Robert Flegg1, Malcolm Simons2, GeneType Pty. Ltd., Fitzroy Vic 3065, Australia and Victorian Bioinformatics Consortium, PO Box 53, Monash University, Clayton Vic 3800, Australia;,

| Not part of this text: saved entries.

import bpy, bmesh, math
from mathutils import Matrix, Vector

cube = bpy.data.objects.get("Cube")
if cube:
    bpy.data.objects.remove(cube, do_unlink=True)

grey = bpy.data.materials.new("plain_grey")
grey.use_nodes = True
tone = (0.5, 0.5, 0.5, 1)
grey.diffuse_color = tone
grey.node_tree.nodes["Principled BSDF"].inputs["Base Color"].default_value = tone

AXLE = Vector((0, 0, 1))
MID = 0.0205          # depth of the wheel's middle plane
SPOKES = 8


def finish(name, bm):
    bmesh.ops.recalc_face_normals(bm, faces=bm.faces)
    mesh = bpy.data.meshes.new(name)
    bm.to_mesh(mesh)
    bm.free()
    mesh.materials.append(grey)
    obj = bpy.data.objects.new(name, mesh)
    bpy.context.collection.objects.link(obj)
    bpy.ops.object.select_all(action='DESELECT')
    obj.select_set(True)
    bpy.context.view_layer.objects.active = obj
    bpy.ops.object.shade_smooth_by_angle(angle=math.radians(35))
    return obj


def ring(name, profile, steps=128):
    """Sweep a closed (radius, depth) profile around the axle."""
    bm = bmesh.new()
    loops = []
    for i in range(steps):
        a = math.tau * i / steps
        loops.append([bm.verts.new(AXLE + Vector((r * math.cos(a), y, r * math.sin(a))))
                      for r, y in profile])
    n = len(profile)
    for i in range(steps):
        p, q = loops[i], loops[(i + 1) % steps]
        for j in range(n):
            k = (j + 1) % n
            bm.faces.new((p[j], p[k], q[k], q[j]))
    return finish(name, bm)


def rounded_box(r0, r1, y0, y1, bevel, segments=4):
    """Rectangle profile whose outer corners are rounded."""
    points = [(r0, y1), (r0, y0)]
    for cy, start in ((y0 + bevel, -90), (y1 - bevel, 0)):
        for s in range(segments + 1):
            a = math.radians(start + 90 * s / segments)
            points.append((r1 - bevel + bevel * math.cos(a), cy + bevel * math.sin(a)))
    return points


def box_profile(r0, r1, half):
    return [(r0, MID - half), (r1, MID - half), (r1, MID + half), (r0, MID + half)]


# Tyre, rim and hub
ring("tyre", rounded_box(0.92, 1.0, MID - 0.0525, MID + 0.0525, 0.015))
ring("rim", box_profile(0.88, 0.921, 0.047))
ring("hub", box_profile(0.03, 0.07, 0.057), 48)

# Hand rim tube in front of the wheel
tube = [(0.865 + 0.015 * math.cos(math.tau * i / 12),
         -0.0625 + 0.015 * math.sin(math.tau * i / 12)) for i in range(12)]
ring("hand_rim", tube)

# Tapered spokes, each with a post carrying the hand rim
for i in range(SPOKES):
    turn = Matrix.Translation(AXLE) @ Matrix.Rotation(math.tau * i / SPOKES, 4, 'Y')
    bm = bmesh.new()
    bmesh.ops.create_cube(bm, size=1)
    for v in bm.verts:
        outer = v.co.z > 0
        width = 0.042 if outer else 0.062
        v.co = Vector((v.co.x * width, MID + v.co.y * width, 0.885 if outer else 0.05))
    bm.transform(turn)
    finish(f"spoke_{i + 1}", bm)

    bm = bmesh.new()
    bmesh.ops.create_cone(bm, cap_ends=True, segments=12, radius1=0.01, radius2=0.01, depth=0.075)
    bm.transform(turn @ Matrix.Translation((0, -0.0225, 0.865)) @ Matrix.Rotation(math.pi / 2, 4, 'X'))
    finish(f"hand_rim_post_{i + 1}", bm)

The phylogenetic analysis of an alignment assumes that the sequences are derived from a common ancestor. Recombination confounds this analysis and leads to an alignment showing a mosaic of blocks with different evolutionary histories. Regions bounded by recombination events do not conform to gene or intron/exon boundaries and may be extensive or relatively short. One of us (MJS) has coined the term "phylon" to name these blocks of evolutionary history. From an evolutionary point of view, to designate a region as a phylon implies that the sequences in this region share a common ancestral sequence and that no recombination event has occurred within it. From an operational point of view a phylon constitutes a region within an aligned set, or sub-set, of sequences in which the sequences share some high level of sequence similarity. It is desirable to identify within a multiple sequence alignment the locations of recombination events and the set of sequences to which they apply. This poster describes a program that performs this analysis for very similar sequences. The alignment used as an illustration is drawn from the MHC region of the human genome. The MHC region is rich in duplication, recombination and mutation. The level of sequence similarity is very high and the number of alleles known at different loci ranges from 511 at the B locus to only 1 at the F locus. The alignment here consists of 28 sequences spread across 5 major alleles, extends for 320 bases and includes 67 positions with a variation in at least one of the sequences. A phylogenetic analysis of the block as a whole fails to describe the intricate detail of this alignment. The program is named BOSS, Boxes of Sequence Similarity, and is written in C using the EMBOSS libraries. The program analyses a sequence alignment by counting the level of sequence similarity between every pair of sequences within a sliding window. Regions with similarity above a user-selected threshold are stored. In the next phase this pairwise similarity information is parsed to identify the blocks or boxes within the alignment. Each box consists of a set of sequences that share similarity above the threshold and the region in the alignment for which this applies. The program itself has no implied limit on the number of sequences or the length of sequence that can be analysed. The program lists all of the boxes present in the alignment that satisfy the threshold criterion. A number of properties are derived for each box. The properties include the sequences that define the box, its extent within the alignment and a list of those base positions that can be used to characterise the box. The length and depth of each box tells us about the relationships between the included sequences. BOSS finds boxes that span the whole of the alignment, one for each of the major alleles. Within these boxes the sequences have a very high level of similarity, indeed that similarity may extend for thousands of bases beyond the region considered here. BOSS also finds boxes that span shorter regions but that include sequences from several major allele classes. These boxes identify regions within the alignment where the signature of a common ancestor is still present and the boundaries of these boxes represent the sites of recombination events.